DATA SUPPLIED:

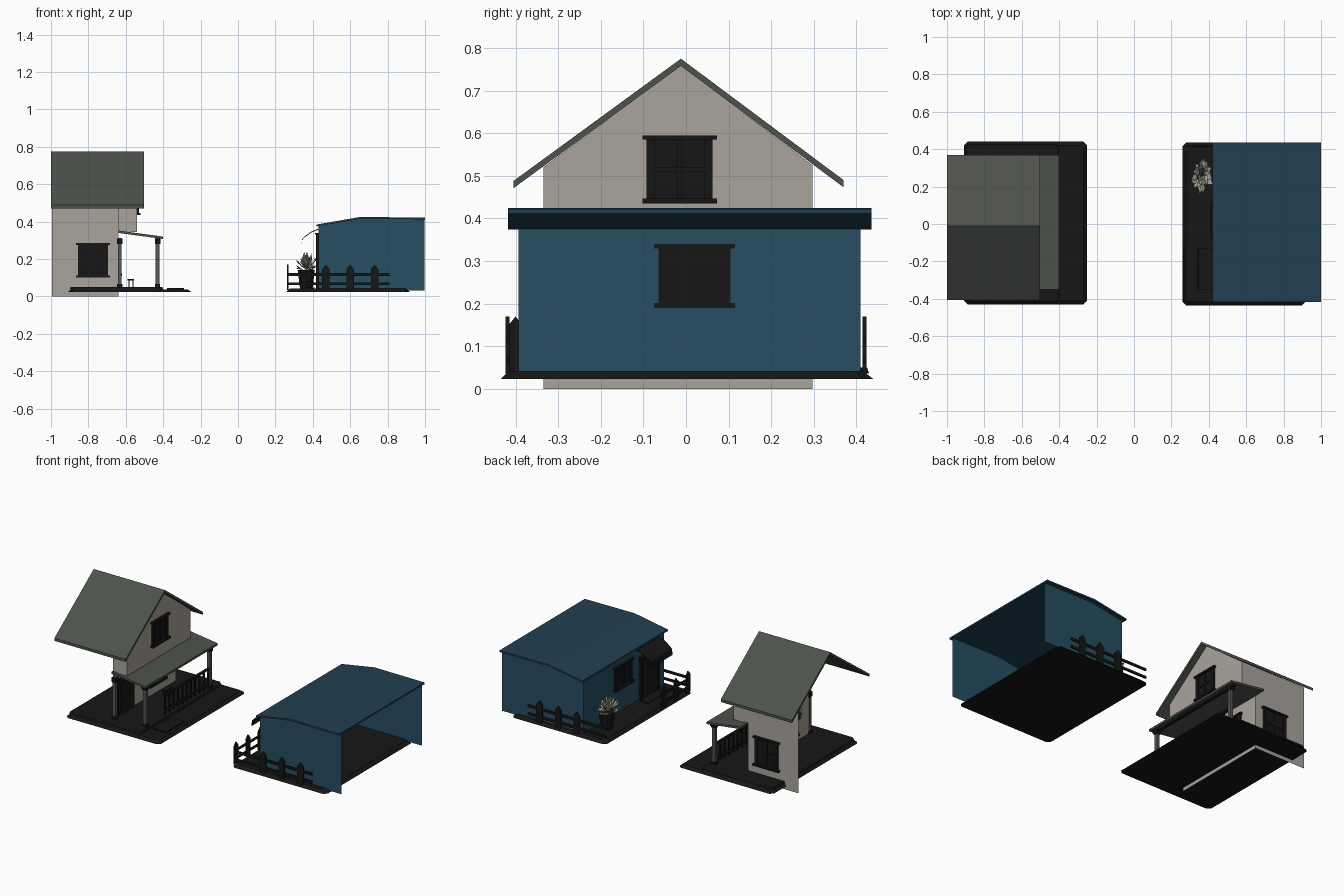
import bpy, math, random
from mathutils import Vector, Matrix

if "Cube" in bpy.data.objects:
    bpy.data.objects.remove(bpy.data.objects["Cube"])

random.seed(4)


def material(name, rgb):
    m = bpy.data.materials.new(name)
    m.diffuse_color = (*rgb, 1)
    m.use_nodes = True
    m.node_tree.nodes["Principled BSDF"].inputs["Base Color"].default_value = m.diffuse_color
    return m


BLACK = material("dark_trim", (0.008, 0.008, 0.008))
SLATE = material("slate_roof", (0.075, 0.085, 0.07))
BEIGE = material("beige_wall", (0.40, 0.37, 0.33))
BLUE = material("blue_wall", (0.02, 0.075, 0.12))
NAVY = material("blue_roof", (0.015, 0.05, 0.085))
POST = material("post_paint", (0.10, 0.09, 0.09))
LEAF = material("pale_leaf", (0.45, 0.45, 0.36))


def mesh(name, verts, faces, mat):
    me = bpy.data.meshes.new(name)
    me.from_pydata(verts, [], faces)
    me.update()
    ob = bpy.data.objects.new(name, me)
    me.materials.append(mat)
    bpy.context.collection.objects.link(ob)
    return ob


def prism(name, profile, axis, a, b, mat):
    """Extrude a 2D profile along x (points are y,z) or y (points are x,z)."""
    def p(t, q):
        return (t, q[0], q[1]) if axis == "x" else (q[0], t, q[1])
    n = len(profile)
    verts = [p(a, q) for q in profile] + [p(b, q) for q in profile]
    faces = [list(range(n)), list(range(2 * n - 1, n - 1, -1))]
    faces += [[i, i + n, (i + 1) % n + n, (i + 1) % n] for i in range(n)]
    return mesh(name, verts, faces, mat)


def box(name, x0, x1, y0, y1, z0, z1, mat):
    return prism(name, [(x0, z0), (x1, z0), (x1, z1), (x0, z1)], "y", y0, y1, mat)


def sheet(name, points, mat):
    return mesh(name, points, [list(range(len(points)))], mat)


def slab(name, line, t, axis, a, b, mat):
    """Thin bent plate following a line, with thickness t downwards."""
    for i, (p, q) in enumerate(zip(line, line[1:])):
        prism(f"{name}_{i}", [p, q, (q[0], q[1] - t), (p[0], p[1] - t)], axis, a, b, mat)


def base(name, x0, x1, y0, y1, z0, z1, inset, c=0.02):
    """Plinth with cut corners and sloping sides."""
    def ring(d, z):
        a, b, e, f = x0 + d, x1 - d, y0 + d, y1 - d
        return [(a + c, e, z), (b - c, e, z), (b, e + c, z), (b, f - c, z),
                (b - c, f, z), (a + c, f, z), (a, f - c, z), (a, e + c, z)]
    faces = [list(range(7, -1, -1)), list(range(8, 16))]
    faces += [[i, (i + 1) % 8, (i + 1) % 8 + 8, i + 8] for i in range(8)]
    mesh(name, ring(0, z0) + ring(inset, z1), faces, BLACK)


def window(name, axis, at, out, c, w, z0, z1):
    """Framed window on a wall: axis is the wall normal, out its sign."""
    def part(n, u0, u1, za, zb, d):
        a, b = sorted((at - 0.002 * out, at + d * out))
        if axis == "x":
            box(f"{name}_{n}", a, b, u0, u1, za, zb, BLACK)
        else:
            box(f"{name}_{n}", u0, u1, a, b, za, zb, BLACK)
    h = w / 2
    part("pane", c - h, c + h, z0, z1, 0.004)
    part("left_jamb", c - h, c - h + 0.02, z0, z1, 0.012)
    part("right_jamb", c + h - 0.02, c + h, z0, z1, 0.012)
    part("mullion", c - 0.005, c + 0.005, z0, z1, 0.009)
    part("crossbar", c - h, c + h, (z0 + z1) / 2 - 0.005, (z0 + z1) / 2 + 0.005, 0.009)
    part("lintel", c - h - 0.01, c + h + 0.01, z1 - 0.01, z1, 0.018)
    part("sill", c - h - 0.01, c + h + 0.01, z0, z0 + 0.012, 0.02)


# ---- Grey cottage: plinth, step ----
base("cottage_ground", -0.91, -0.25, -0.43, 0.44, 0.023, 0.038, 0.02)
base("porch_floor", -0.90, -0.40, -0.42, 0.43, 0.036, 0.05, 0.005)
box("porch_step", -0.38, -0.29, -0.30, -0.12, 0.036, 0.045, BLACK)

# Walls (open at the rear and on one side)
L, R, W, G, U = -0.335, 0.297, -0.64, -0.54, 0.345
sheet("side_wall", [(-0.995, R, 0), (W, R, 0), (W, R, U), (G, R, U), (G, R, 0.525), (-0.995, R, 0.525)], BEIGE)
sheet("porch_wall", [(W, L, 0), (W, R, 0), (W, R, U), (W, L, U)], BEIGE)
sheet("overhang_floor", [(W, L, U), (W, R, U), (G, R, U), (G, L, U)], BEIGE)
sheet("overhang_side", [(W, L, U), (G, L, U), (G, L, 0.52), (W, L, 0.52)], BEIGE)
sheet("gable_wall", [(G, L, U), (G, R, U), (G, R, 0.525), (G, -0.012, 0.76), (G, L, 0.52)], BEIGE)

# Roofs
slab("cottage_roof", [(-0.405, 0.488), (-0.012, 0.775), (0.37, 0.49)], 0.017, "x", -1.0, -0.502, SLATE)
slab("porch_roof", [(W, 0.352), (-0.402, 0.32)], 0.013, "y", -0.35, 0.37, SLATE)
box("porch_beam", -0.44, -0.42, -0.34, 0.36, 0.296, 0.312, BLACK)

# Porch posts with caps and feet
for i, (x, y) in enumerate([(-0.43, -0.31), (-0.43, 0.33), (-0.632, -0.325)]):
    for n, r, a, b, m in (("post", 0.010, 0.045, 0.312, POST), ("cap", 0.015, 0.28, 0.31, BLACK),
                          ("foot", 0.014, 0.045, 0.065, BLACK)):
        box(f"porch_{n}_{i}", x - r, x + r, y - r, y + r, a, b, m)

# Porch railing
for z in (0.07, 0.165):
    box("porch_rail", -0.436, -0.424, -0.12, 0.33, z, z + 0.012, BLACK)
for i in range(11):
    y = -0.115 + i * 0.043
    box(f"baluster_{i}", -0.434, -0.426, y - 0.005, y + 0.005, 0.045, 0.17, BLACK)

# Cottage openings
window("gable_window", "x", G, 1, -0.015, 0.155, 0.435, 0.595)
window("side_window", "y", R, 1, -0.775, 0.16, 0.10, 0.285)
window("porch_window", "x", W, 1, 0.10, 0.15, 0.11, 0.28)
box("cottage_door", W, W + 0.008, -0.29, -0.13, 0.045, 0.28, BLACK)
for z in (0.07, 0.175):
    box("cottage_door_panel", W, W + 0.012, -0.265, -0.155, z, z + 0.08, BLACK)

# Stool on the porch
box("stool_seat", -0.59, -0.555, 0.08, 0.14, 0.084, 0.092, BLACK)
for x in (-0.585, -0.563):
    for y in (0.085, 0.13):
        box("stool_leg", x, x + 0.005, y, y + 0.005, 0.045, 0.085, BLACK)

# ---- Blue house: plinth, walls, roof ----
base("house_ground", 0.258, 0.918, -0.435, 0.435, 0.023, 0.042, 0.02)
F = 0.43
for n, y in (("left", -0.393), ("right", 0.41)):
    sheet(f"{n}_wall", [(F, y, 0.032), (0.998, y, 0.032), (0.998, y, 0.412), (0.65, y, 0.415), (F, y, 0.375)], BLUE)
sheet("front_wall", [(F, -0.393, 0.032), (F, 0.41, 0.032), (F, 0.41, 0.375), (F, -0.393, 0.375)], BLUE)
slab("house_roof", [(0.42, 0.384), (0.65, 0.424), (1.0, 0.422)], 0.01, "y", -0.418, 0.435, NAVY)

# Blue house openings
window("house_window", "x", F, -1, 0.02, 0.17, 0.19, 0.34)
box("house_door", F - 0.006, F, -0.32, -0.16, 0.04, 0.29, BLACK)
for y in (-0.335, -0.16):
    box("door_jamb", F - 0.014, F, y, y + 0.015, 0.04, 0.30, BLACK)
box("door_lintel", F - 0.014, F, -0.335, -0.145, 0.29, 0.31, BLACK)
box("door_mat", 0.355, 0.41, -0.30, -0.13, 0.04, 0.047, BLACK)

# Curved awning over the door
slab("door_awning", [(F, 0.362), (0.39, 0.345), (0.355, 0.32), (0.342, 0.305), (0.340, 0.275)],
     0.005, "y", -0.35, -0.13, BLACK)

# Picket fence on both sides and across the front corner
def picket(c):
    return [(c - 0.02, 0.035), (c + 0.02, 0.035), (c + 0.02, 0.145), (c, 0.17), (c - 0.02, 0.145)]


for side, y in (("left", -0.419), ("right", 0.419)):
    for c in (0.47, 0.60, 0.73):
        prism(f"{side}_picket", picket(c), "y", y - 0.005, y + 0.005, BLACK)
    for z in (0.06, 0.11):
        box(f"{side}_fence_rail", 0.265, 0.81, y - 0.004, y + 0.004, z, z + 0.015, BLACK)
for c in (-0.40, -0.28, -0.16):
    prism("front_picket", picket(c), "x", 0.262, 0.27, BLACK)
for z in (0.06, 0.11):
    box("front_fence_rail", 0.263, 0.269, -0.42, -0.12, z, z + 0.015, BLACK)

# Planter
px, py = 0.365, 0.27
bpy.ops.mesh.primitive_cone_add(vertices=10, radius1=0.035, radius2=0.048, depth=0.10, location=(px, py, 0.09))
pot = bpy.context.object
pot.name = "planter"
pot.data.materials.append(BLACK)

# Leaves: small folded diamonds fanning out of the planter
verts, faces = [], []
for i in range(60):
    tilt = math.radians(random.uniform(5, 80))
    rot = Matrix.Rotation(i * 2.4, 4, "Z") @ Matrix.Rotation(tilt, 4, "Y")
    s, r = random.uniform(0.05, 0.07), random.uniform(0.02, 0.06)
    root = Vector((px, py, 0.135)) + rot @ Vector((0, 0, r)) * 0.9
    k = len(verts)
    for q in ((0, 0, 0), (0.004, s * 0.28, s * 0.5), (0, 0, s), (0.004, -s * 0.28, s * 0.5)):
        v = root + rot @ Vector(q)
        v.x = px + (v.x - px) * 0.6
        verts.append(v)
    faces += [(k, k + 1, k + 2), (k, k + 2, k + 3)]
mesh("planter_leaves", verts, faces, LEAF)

PROBLEM DESCRIPTION:
Work through the data above line by line and give the number of lines in which "range" occurs. Add nothing else.

WRITTEN REPLY:
7